INFORMATION SHOWN
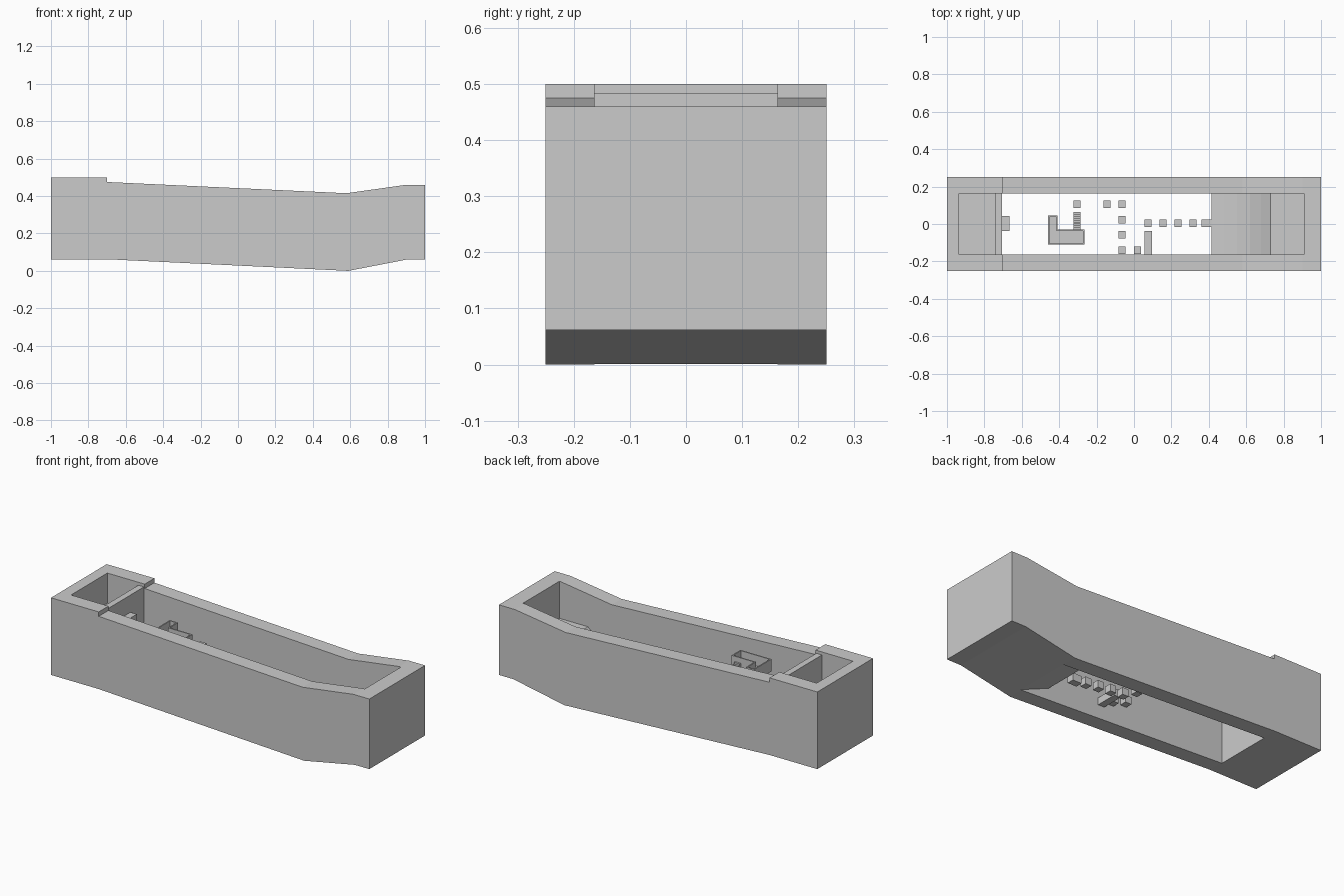
import bpy
import bmesh
from mathutils import Vector

if "Cube" in bpy.data.objects:
    bpy.data.objects.remove(bpy.data.objects["Cube"])


def extrude(name, outline, direction, lift):
    """Prism from a closed outline; lift maps 2D points to 3D."""
    bm = bmesh.new()
    face = bm.faces.new([bm.verts.new(lift(a, b)) for a, b in outline])
    res = bmesh.ops.extrude_face_region(bm, geom=[face])
    verts = [g for g in res["geom"] if isinstance(g, bmesh.types.BMVert)]
    bmesh.ops.translate(bm, verts=verts, vec=Vector(direction))
    bmesh.ops.recalc_face_normals(bm, faces=bm.faces)
    mesh = bpy.data.meshes.new(name)
    bm.to_mesh(mesh)
    bm.free()
    obj = bpy.data.objects.new(name, mesh)
    bpy.context.collection.objects.link(obj)
    return obj


def side_prism(name, profile, half):
    return extrude(name, profile, (0, 2 * half, 0), lambda x, z: (x, -half, z))


def plan_prism(name, outline, z0, z1):
    return extrude(name, outline, (0, 0, z1 - z0), lambda x, y: (x, y, z0))


def box(name, x0, x1, y0, y1, z0, z1):
    return plan_prism(name, [(x0, y0), (x1, y0), (x1, y1), (x0, y1)], z0, z1)


def cut(target, cutter):
    mod = target.modifiers.new("cut", 'BOOLEAN')
    mod.operation = 'DIFFERENCE'
    mod.solver = 'EXACT'
    mod.object = cutter
    bpy.context.view_layer.objects.active = target
    bpy.ops.object.modifier_apply(modifier=mod.name)
    bpy.data.objects.remove(cutter)


# Long bent outer shell
shell = side_prism("outer_shell", [
    (-1, .062), (-.7, .062), (.59, 0), (.91, .062), (1, .062),
    (1, .46), (.9, .46), (.58, .415), (-.7, .475), (-.7, .5), (-1, .5)], .25)

# Cavity: open shaft, curved exit ramp, partition and start room
cut(shell, side_prism("cavity_cutter", [
    (-.705, -.1), (.595, -.1), (.595, .001), (.415, .075), (.415, .085),
    (.48, .095), (.55, .12), (.62, .155), (.68, .2), (.73, .25),
    (.91, .25), (.91, .6), (-.935, .6), (-.935, .33), (-.74, .33),
    (-.74, .483), (-.705, .483)], .163))

# Small starting ledge on the partition
box("start_ledge", -.706, -.665, -.038, .042, .345, .385)

# L-shaped open tray
def ell(t):
    return [(-.46 + t, -.11 + t), (-.265 - t, -.11 + t), (-.265 - t, -.03 - t),
            (-.408 - t, -.03 - t), (-.408 - t, .045 - t), (-.46 + t, .045 - t)]


tray = plan_prism("corner_tray", ell(0), .335, .405)
cut(tray, plan_prism("tray_cutter", ell(.007), .345, .5))

# Short flight of steps descending from the tray
for i in range(9):
    y = -.03 + i * .0105
    top = .375 - i * .009
    box(f"step_{i + 1}", -.323, -.287, y, y + .0105, top - .02, top)

# Floating stepping blocks, high to low: x, y, top
stones = [(-.305, .105, .29), (-.145, .105, .265), (-.065, .105, .248),
          (-.065, .023, .23), (-.065, -.057, .212), (-.065, -.14, .19),
          (.018, -.14, .165), (.075, .005, .118), (.155, .005, .108),
          (.235, .005, .1), (.315, .005, .09)]
for i, (x, y, top) in enumerate(stones):
    box(f"stepping_block_{i + 1}", x - .019, x + .019, y - .02, y + .02, top - .04, top)

# Last block meets the ramp tip, and a plank joins the side wall
box("ramp_block", .36, .416, -.015, .025, .04, .082)
box("plank", .056, .095, -.163, -.038, .1, .14)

TO DO
Restate the material word for word, minus pictures.

WRITTEN REPLY
import bpy
import bmesh
from mathutils import Vector

if "Cube" in bpy.data.objects:
    bpy.data.objects.remove(bpy.data.objects["Cube"])


def extrude(name, outline, direction, lift):
    """Prism from a closed outline; lift maps 2D points to 3D."""
    bm = bmesh.new()
    face = bm.faces.new([bm.verts.new(lift(a, b)) for a, b in outline])
    res = bmesh.ops.extrude_face_region(bm, geom=[face])
    verts = [g for g in res["geom"] if isinstance(g, bmesh.types.BMVert)]
    bmesh.ops.translate(bm, verts=verts, vec=Vector(direction))
    bmesh.ops.recalc_face_normals(bm, faces=bm.faces)
    mesh = bpy.data.meshes.new(name)
    bm.to_mesh(mesh)
    bm.free()
    obj = bpy.data.objects.new(name, mesh)
    bpy.context.collection.objects.link(obj)
    return obj


def side_prism(name, profile, half):
    return extrude(name, profile, (0, 2 * half, 0), lambda x, z: (x, -half, z))


def plan_prism(name, outline, z0, z1):
    return extrude(name, outline, (0, 0, z1 - z0), lambda x, y: (x, y, z0))


def box(name, x0, x1, y0, y1, z0, z1):
    return plan_prism(name, [(x0, y0), (x1, y0), (x1, y1), (x0, y1)], z0, z1)


def cut(target, cutter):
    mod = target.modifiers.new("cut", 'BOOLEAN')
    mod.operation = 'DIFFERENCE'
    mod.solver = 'EXACT'
    mod.object = cutter
    bpy.context.view_layer.objects.active = target
    bpy.ops.object.modifier_apply(modifier=mod.name)
    bpy.data.objects.remove(cutter)


# Long bent outer shell
shell = side_prism("outer_shell", [
    (-1, .062), (-.7, .062), (.59, 0), (.91, .062), (1, .062),
    (1, .46), (.9, .46), (.58, .415), (-.7, .475), (-.7, .5), (-1, .5)], .25)

# Cavity: open shaft, curved exit ramp, partition and start room
cut(shell, side_prism("cavity_cutter", [
    (-.705, -.1), (.595, -.1), (.595, .001), (.415, .075), (.415, .085),
    (.48, .095), (.55, .12), (.62, .155), (.68, .2), (.73, .25),
    (.91, .25), (.91, .6), (-.935, .6), (-.935, .33), (-.74, .33),
    (-.74, .483), (-.705, .483)], .163))

# Small starting ledge on the partition
box("start_ledge", -.706, -.665, -.038, .042, .345, .385)

# L-shaped open tray
def ell(t):
    return [(-.46 + t, -.11 + t), (-.265 - t, -.11 + t), (-.265 - t, -.03 - t),
            (-.408 - t, -.03 - t), (-.408 - t, .045 - t), (-.46 + t, .045 - t)]


tray = plan_prism("corner_tray", ell(0), .335, .405)
cut(tray, plan_prism("tray_cutter", ell(.007), .345, .5))

# Short flight of steps descending from the tray
for i in range(9):
    y = -.03 + i * .0105
    top = .375 - i * .009
    box(f"step_{i + 1}", -.323, -.287, y, y + .0105, top - .02, top)

# Floating stepping blocks, high to low: x, y, top
stones = [(-.305, .105, .29), (-.145, .105, .265), (-.065, .105, .248),
          (-.065, .023, .23), (-.065, -.057, .212), (-.065, -.14, .19),
          (.018, -.14, .165), (.075, .005, .118), (.155, .005, .108),
          (.235, .005, .1), (.315, .005, .09)]
for i, (x, y, top) in enumerate(stones):
    box(f"stepping_block_{i + 1}", x - .019, x + .019, y - .02, y + .02, top - .04, top)

# Last block meets the ramp tip, and a plank joins the side wall
box("ramp_block", .36, .416, -.015, .025, .04, .082)
box("plank", .056, .095, -.163, -.038, .1, .14)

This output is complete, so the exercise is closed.